[Dataset entries]
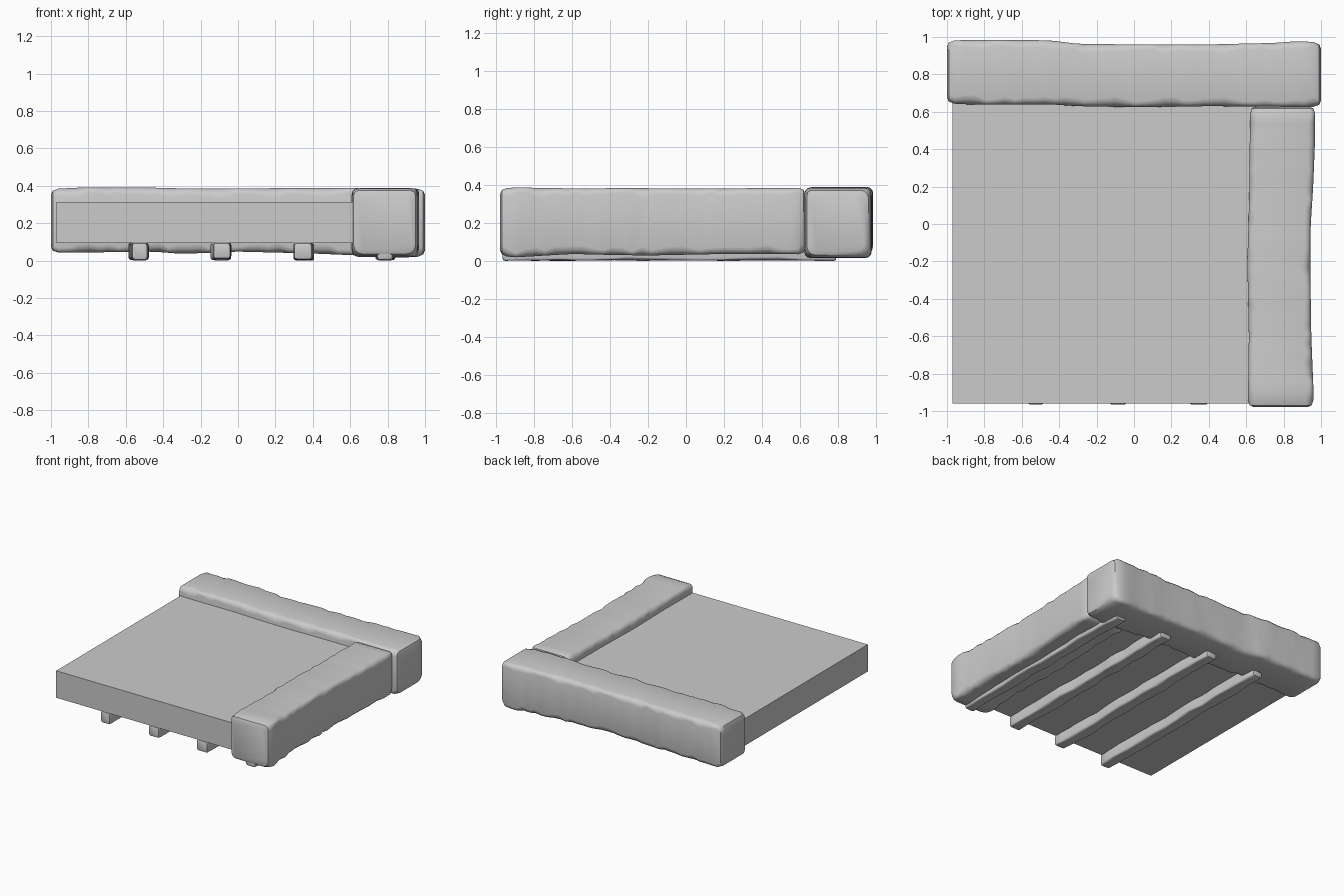
import bpy, bmesh, math, random
from mathutils import Vector

if "Cube" in bpy.data.objects:
    bpy.data.objects.remove(bpy.data.objects["Cube"])

random.seed(7)


def sample(stations, t):
    # Linear interpolation of the section limits along a block
    for a, b in zip(stations, stations[1:]):
        if t <= b[0]:
            f = max(0, (t - a[0]) / (b[0] - a[0]))
            return [p + (q - p) * f for p, q in zip(a[1:], b[1:])]
    return list(stations[-1][1:])


def rough_block(name, stations, along_x, radius, count, chip):
    # Loft a worn rounded-rectangle section; station = (t, lo, hi, zlo, zhi)
    t0, t1 = stations[0][0], stations[-1][0]
    steps = [(t0, radius * .8), (t0 + radius * .25, radius * .25), (t0 + radius, 0)]
    span = t1 - t0 - 2 * radius
    steps += [(t0 + radius + span * i / count, 0) for i in range(1, count)]
    steps += [(t1 - radius, 0), (t1 - radius * .25, radius * .25), (t1, radius * .8)]
    bm = bmesh.new()
    rings = []
    for t, inset in steps:
        lo, hi, zl, zh = sample(stations, t)
        lo, hi, zl, zh = lo + inset, hi - inset, zl + inset, zh - inset
        ring = []
        for k, (cx, cz, sx, sz) in enumerate(((hi, zh, 1, 1), (lo, zh, -1, 1),
                                              (lo, zl, -1, -1), (hi, zl, 1, -1))):
            r = radius * random.uniform(1 - chip, 1 + chip)
            for j in range(4):
                a = math.pi / 2 * (k + j / 3)
                u = cx - sx * r + r * math.cos(a)
                z = cz - sz * r + r * math.sin(a)
                ring.append(bm.verts.new((t, u, z) if along_x else (u, t, z)))
        rings.append(ring)
    for a, b in zip(rings, rings[1:]):
        for i in range(16):
            j = (i + 1) % 16
            bm.faces.new((a[i], a[j], b[j], b[i]))
    bm.faces.new(rings[0])
    bm.faces.new(rings[-1])
    bmesh.ops.recalc_face_normals(bm, faces=bm.faces)
    mesh = bpy.data.meshes.new(name)
    bm.to_mesh(mesh)
    bm.free()
    ob = bpy.data.objects.new(name, mesh)
    bpy.context.collection.objects.link(ob)
    bpy.ops.object.select_all(action='DESELECT')
    ob.select_set(True)
    bpy.context.view_layer.objects.active = ob
    bpy.ops.object.shade_smooth_by_angle(angle=math.radians(35))
    return ob


# Flat floor slab, tucked into both kerb stones
bpy.ops.mesh.primitive_cube_add(size=1, location=(-.085, -.08, .205))
slab = bpy.context.object
slab.name = "floor_slab"
slab.scale = (1.77, 1.76, .22)

# Long kerb stone along the back
rough_block("back_kerb", [
    (-1.0, .645, .98, .045, .385), (-.85, .638, .985, .045, .392),
    (-.45, .64, .982, .05, .392), (-.3, .63, .963, .038, .388),
    (0, .625, .96, .05, .388), (.4, .63, .96, .04, .39),
    (.75, .628, .968, .025, .39), (.88, .624, .978, .018, .388),
    (1.0, .628, .97, .025, .385)], True, .04, 36, .4)

# Kerb stone along the right side
rough_block("right_kerb", [
    (-.978, .61, .958, .03, .385), (-.9, .61, .96, .022, .39),
    (-.6, .614, .948, .04, .385), (-.4, .61, .945, .035, .386),
    (-.2, .606, .942, .032, .386), (0, .612, .945, .036, .384),
    (.2, .617, .958, .04, .384), (.45, .619, .968, .04, .388),
    (.626, .622, .968, .038, .388)], False, .035, 30, .4)

# Four worn timber bearers underneath
for n in range(4):
    x = -.53 + .44 * n
    stations = []
    for i in range(13):
        dx, w, dz = (random.uniform(-.006, .006) for _ in range(3))
        stations.append((-.965 + 1.755 * i / 12, x - .047 + dx + w, x + .047 + dx - w,
                         .007 + dz, .097))
    rough_block(f"bearer_{n + 1}", stations, False, .014, 24, .3)

# Rest the whole model on the ground
bpy.context.view_layer.update()
low = min((o.matrix_world @ v.co).z for o in bpy.data.objects for v in o.data.vertices)
for o in bpy.data.objects:
    o.location.z -= low
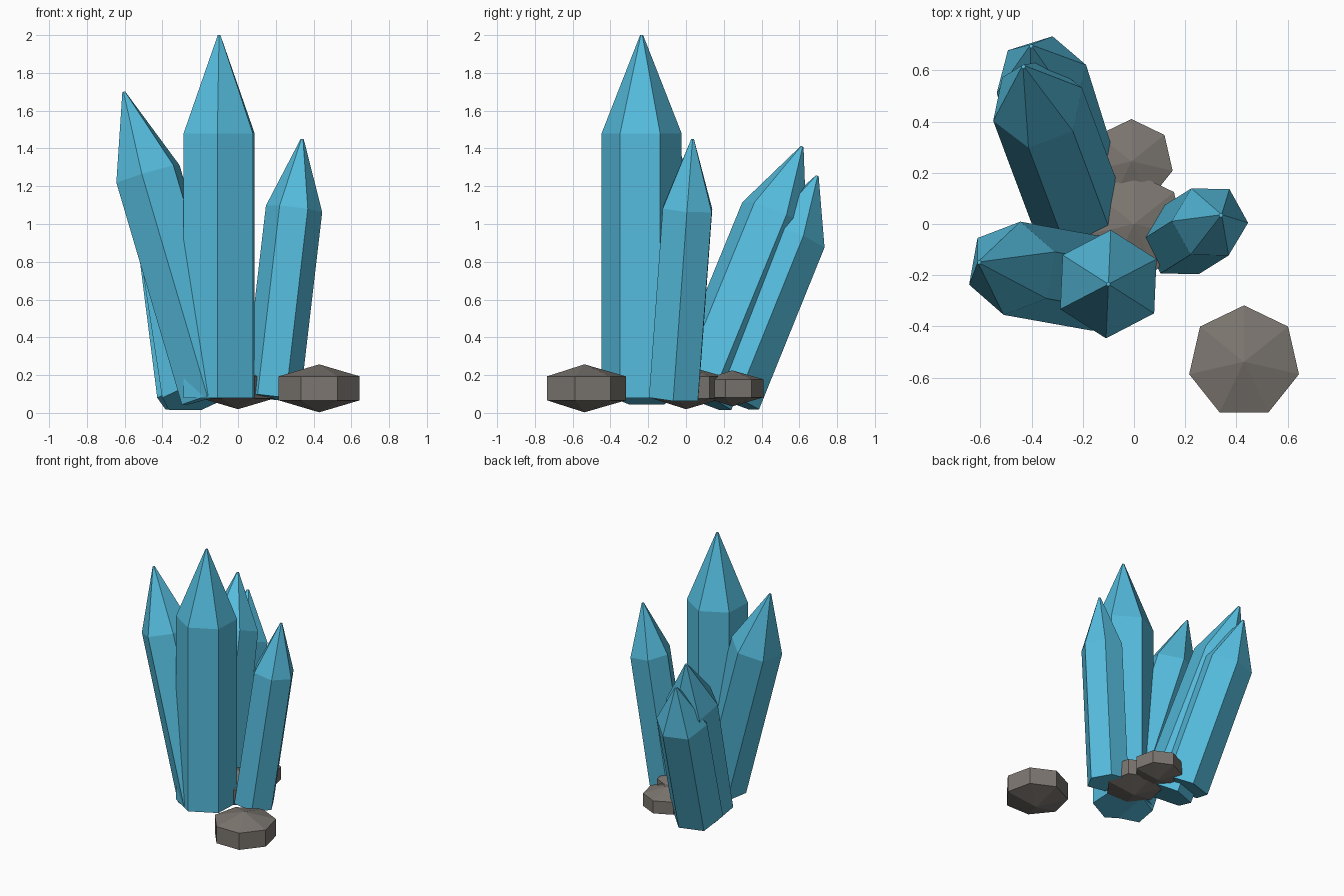
import bpy, bmesh, math
from mathutils import Matrix, Vector

cube = bpy.data.objects.get("Cube")
if cube:
    bpy.data.objects.remove(cube, do_unlink=True)


def make_material(name, rgb):
    mat = bpy.data.materials.new(name)
    mat.use_nodes = True
    color = (*rgb, 1.0)
    mat.diffuse_color = color
    mat.node_tree.nodes["Principled BSDF"].inputs["Base Color"].default_value = color
    return mat


CRYSTAL = make_material("crystal_blue", (0.09, 0.50, 0.72))
ROCK = make_material("rock_grey", (0.20, 0.18, 0.16))


def add_object(name, bm, mat):
    bmesh.ops.recalc_face_normals(bm, faces=bm.faces)
    mesh = bpy.data.meshes.new(name)
    bm.to_mesh(mesh)
    bm.free()
    mesh.materials.append(mat)
    obj = bpy.data.objects.new(name, mesh)
    bpy.context.collection.objects.link(obj)
    return obj


def crystal(name, base, tip, radius, shoulder, roll=30):
    """Six-sided prism with a pointed end, leaning from base to tip."""
    base, tip = Vector(base), Vector(tip)
    axis = tip - base
    lean = math.atan2(axis.y, axis.x) if axis.xy.length > 0.001 else 0
    tilt = math.atan2(axis.xy.length, axis.z)
    bm = bmesh.new()
    rings = []
    for r, h in ((radius, 0), (radius, shoulder), (0.008, 1)):
        ring = []
        for i in range(6):
            a = math.radians(roll + 60 * i)
            ring.append(bm.verts.new((r * math.cos(a), r * math.sin(a), h * axis.length)))
        rings.append(ring)
    for low, high in zip(rings, rings[1:]):
        for i in range(6):
            j = (i + 1) % 6
            bm.faces.new((low[i], low[j], high[j], high[i]))
    bm.faces.new(rings[0][::-1])
    bm.faces.new(rings[-1])
    bm.transform(Matrix.Translation(base) @ Matrix.Rotation(lean, 4, "Z")
                 @ Matrix.Rotation(tilt, 4, "Y"))
    return add_object(name, bm, CRYSTAL)


def rock(name, center, radius):
    """Squashed seven-sided sphere with a flat band and shallow caps."""
    bm = bmesh.new()
    bmesh.ops.create_uvsphere(bm, u_segments=7, v_segments=3,
                              radius=radius / math.cos(math.radians(30)))
    # Turn one corner toward the back
    corner = max(bm.verts, key=lambda v: v.co.xy.length).co
    turn = math.pi / 2 - math.atan2(corner.y, corner.x)
    bm.transform(Matrix.Translation(center) @ Matrix.Diagonal((1, 1, 0.5, 1))
                 @ Matrix.Rotation(turn, 4, "Z"))
    return add_object(name, bm, ROCK)


# Crystal cluster
crystal("front_crystal", (-0.10, -0.235, 0.08), (-0.10, -0.235, 2.0), 0.212, 0.729, 27.5)
crystal("side_crystal", (-0.13, -0.235, 0.09), (-0.605, -0.15, 1.70), 0.185, 0.73)
crystal("small_crystal", (0.18, -0.065, 0.08), (0.34, 0.035, 1.45), 0.15, 0.73, 27)
crystal("tall_back_crystal", (-0.228, 0.07, 0.08), (-0.432, 0.615, 1.41), 0.185, 0.73)
crystal("short_back_crystal", (-0.253, 0.22, 0.08), (-0.402, 0.695, 1.255), 0.183, 0.73)

# Loose rocks
rock("front_rock", (0.43, -0.538, 0.13), 0.22)
rock("back_rock", (-0.01, 0.245, 0.13), 0.165)
rock("middle_rock", (0, 0, 0.135), 0.2)
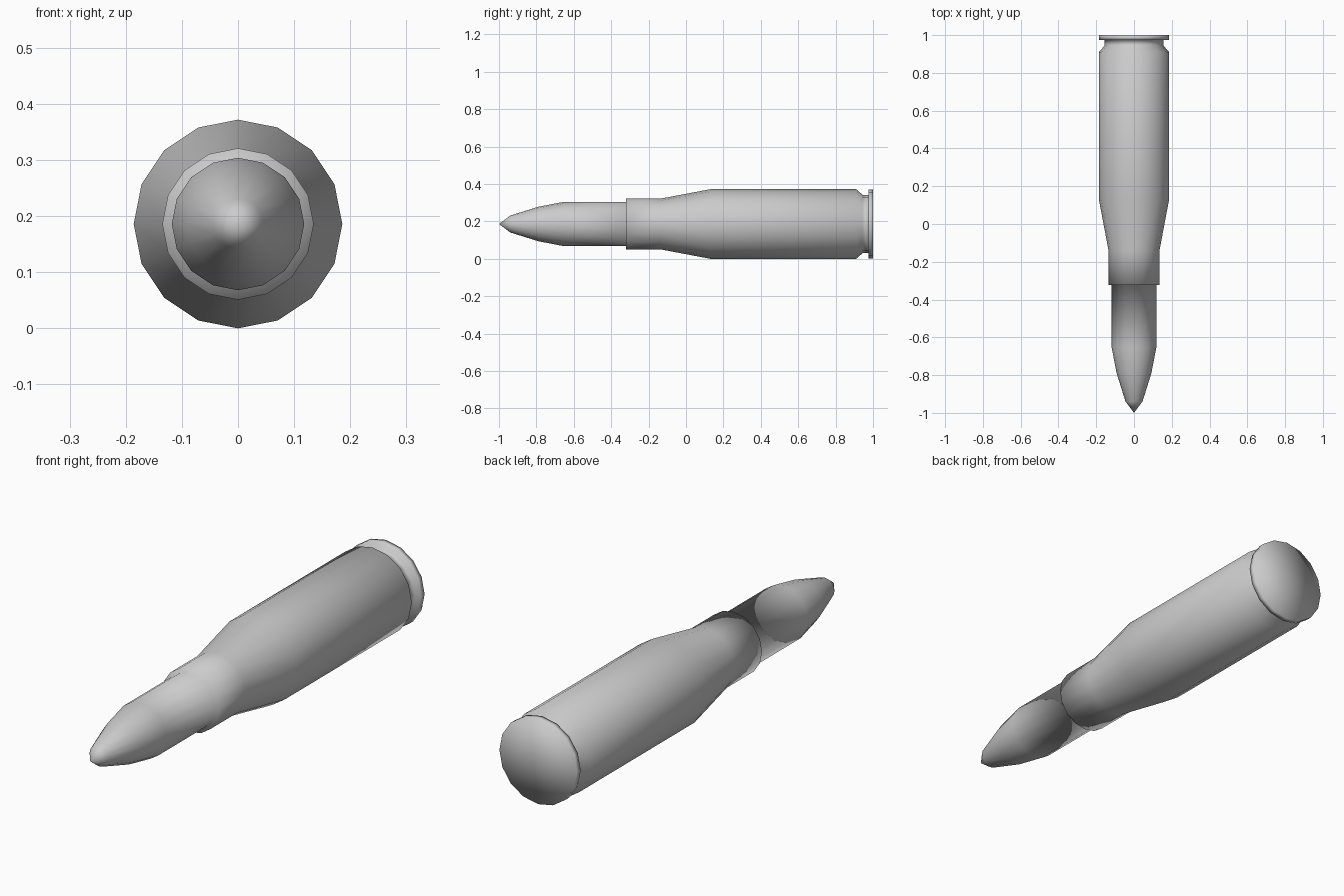
import bpy
import bmesh
from math import cos, sin, tau

cube = bpy.data.objects.get("Cube")
if cube:
    bpy.data.objects.remove(cube, do_unlink=True)

SIDES = 16
RADIUS = 0.186

metal = bpy.data.materials.new("grey_metal")
metal.use_nodes = True
grey = (0.6, 0.6, 0.6, 1)
metal.diffuse_color = grey
metal.node_tree.nodes["Principled BSDF"].inputs["Base Color"].default_value = grey

# Tip, straight shank, case mouth, neck, shoulder, body, groove, rim: (y, radius)
profile = [
    (-0.94, 0.045), (-0.79, 0.092), (-0.655, 0.118), (-0.322, 0.118),
    (-0.322, 0.135), (-0.14, 0.135), (0.13, RADIUS), (0.91, RADIUS),
    (0.945, 0.155), (0.975, 0.155), (0.975, 0.184), (1.0, 0.184),
]


def lathe(name, points, front, back):
    """Spin a profile round the y axis and close both ends on the axis."""
    bm = bmesh.new()
    rings = [[bm.verts.new((r * sin(tau * i / SIDES), y, RADIUS + r * cos(tau * i / SIDES)))
              for i in range(SIDES)] for y, r in points]
    for a, b in zip(rings, rings[1:]):
        for i in range(SIDES):
            j = (i + 1) % SIDES
            bm.faces.new((a[i], a[j], b[j], b[i]))
    for ring, y in ((rings[0], front), (rings[-1], back)):
        centre = bm.verts.new((0, y, RADIUS))
        for i in range(SIDES):
            bm.faces.new((ring[i], ring[(i + 1) % SIDES], centre))
    bmesh.ops.recalc_face_normals(bm, faces=bm.faces)
    for face in bm.faces:
        face.smooth = True
    mesh = bpy.data.meshes.new(name)
    bm.to_mesh(mesh)
    bm.free()
    mesh.materials.append(metal)
    obj = bpy.data.objects.new(name, mesh)
    bpy.context.collection.objects.link(obj)
    return obj


lathe("cartridge", profile, -1.0, 1.0)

- _Work to be completed_
Pull out all lines of the data with the string "context".

- _Answer box_
    bpy.context.collection.objects.link(ob)
    bpy.context.view_layer.objects.active = ob
slab = bpy.context.object
bpy.context.view_layer.update()
    bpy.context.collection.objects.link(obj)
    bpy.context.collection.objects.link(obj)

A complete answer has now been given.